(Stored data entries)
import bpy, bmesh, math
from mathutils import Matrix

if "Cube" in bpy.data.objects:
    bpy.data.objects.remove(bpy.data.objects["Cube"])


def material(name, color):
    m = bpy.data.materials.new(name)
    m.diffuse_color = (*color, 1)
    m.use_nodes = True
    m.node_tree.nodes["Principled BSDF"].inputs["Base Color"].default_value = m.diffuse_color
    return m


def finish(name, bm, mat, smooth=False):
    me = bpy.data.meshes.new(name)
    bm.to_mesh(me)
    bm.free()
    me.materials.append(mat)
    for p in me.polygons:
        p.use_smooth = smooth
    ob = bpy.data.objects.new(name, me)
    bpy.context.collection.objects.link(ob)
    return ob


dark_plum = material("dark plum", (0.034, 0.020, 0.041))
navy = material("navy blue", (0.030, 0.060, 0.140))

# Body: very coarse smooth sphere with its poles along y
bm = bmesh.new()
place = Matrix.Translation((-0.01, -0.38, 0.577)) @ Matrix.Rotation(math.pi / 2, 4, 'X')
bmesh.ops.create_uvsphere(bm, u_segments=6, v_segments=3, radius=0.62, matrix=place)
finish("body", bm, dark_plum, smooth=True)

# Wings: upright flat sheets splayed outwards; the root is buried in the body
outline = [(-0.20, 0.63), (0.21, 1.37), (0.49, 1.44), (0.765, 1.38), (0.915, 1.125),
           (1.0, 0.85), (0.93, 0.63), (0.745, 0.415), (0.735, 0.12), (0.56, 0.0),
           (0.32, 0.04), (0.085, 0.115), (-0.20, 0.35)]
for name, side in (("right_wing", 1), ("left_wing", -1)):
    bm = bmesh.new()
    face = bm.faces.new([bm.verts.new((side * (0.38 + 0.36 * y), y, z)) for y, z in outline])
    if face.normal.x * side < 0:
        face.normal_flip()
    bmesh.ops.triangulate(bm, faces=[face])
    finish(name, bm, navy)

- [The problem] Your reply should be a single number: the count of lines above that include the string "finish".

- [Written reply] 3